--- TASK INPUT Enclosed Below ---

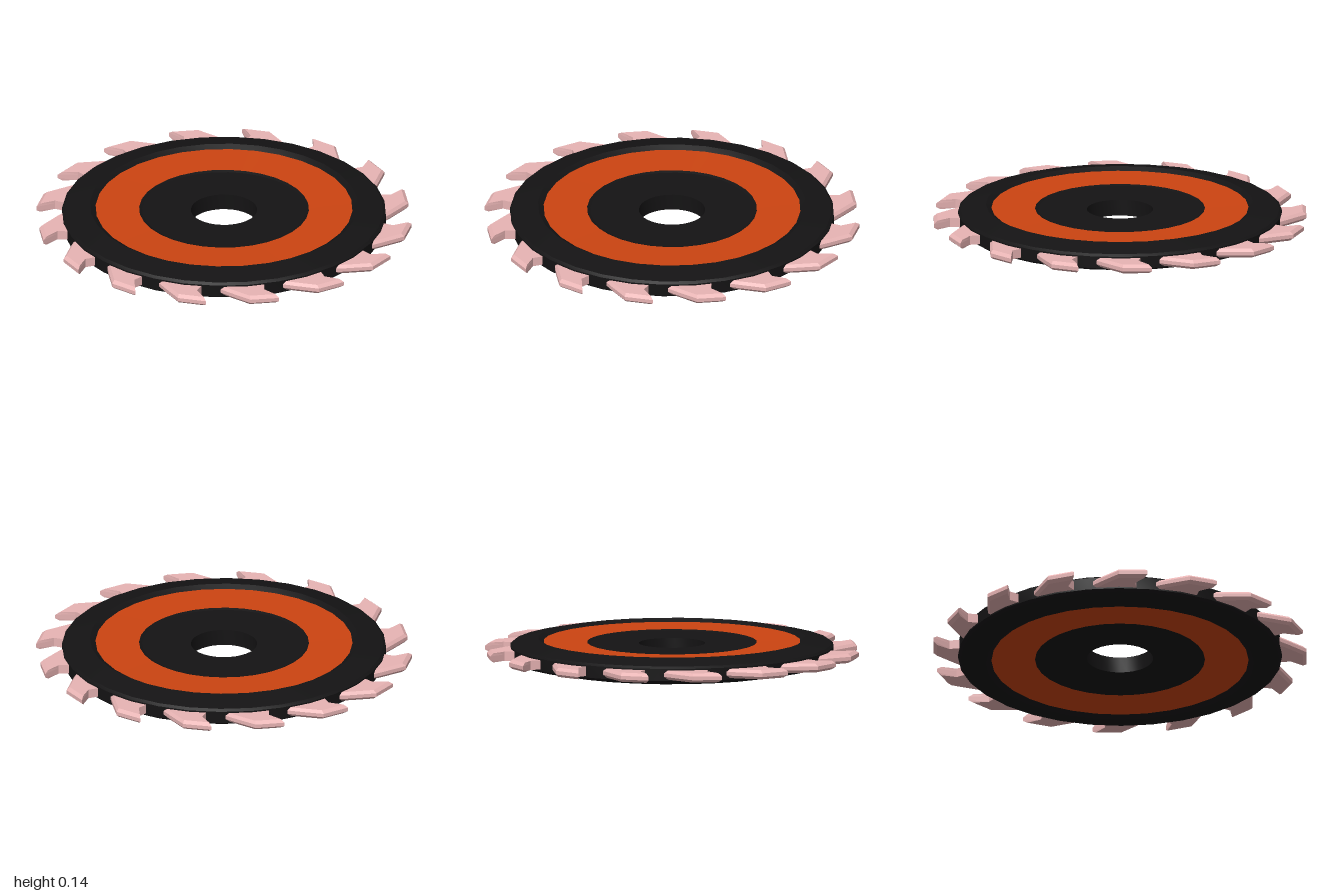
import * as THREE from 'three';
import { toCreasedNormals } from 'three/addons/utils/BufferGeometryUtils.js';

const MID = 0.0725; // height of the disc's middle plane
const TEETH = 16;

const black = new THREE.MeshStandardMaterial({ color: 0x141314 });
const orange = new THREE.MeshStandardMaterial({ color: 0xcc4411 });
const pink = new THREE.MeshStandardMaterial({ color: 0xe8b4b4 });

// Turned part; profile given as [radius, offset from the middle plane]
function turned(name, profile, material) {
  const points = profile.map(([r, y]) => new THREE.Vector2(r, MID + y));
  const geometry = toCreasedNormals(new THREE.LatheGeometry(points, 32), 0.3);
  const mesh = new THREE.Mesh(geometry, material);
  mesh.name = name;
  return mesh;
}

// Hooked tooth, full thickness at the root and bevelled along its outer edge
function toothGeometry() {
  const back = [[-0.155, 1], [0, 1], [0.1, 0.9], [0.16, 0.835]];
  const inner = [[0.16, 0.78], [-0.08, 0.78], [-0.095, 0.86], [-0.085, 0.915]];
  const shape = new THREE.Shape([...back, ...inner].map(([x, y]) => new THREE.Vector2(x, y)));
  const geometry = new THREE.ExtrudeGeometry(shape, { depth: 3, steps: 3, bevelEnabled: false });
  const layers = [-0.025, -0.01, 0.01, 0.025];
  const pos = geometry.attributes.position;
  for (let i = 0; i < pos.count; i++) {
    const layer = Math.round(pos.getZ(i));
    let x = pos.getX(i), y = pos.getY(i);
    const onBack = back.some(([bx, by]) => Math.hypot(bx - x, by - y) < 1e-4);
    if (onBack && (layer === 0 || layer === 3)) {
      x *= 0.89;
      y = 0.83 + (y - 0.83) * 0.89;
    }
    pos.setXYZ(i, x, y, layers[layer]);
  }
  geometry.rotateX(-Math.PI / 2);
  geometry.computeVertexNormals();
  return geometry;
}

export function createModel() {
  const group = new THREE.Group();
  group.name = 'sawBlade';

  // Thick rim with sloping shoulders
  group.add(turned('rim', [
    [0.69, -0.055], [0.72, -0.0725], [0.855, -0.0445], [0.87, -0.033],
    [0.87, 0.033], [0.855, 0.0445], [0.72, 0.0725], [0.69, 0.055],
  ], black));

  // Recessed coloured bands, above and below
  group.add(turned('upperBand', [[0.69, 0.055], [0.456, 0.05]], orange));
  group.add(turned('lowerBand', [[0.456, -0.05], [0.69, -0.055]], orange));

  // Hub with the centre bore
  group.add(turned('hub', [
    [0.456, 0.05], [0.44, 0.044], [0.178, 0.044],
    [0.178, -0.044], [0.44, -0.044], [0.456, -0.05],
  ], black));

  // Ring of teeth
  const teeth = new THREE.Group();
  teeth.name = 'teeth';
  const geometry = toothGeometry();
  for (let i = 0; i < TEETH; i++) {
    const tooth = new THREE.Mesh(geometry, pink);
    tooth.name = 'tooth';
    tooth.position.y = MID;
    tooth.rotation.y = (i / TEETH) * Math.PI * 2;
    teeth.add(tooth);
  }
  group.add(teeth);

  return group;
}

--- End of Enclosed TASK INPUT ---

> WORK ITEM
Would you return, unchanged, the lines from the one containing "[0.69, -0.055]], orange));" through the end of the entries?

> OUTPUT OF THE EXERCISE
  group.add(turned('lowerBand', [[0.456, -0.05], [0.69, -0.055]], orange));

  // Hub with the centre bore
  group.add(turned('hub', [
    [0.456, 0.05], [0.44, 0.044], [0.178, 0.044],
    [0.178, -0.044], [0.44, -0.044], [0.456, -0.05],
  ], black));

  // Ring of teeth
  const teeth = new THREE.Group();
  teeth.name = 'teeth';
  const geometry = toothGeometry();
  for (let i = 0; i < TEETH; i++) {
    const tooth = new THREE.Mesh(geometry, pink);
    tooth.name = 'tooth';
    tooth.position.y = MID;
    tooth.rotation.y = (i / TEETH) * Math.PI * 2;
    teeth.add(tooth);
  }
  group.add(teeth);

  return group;
}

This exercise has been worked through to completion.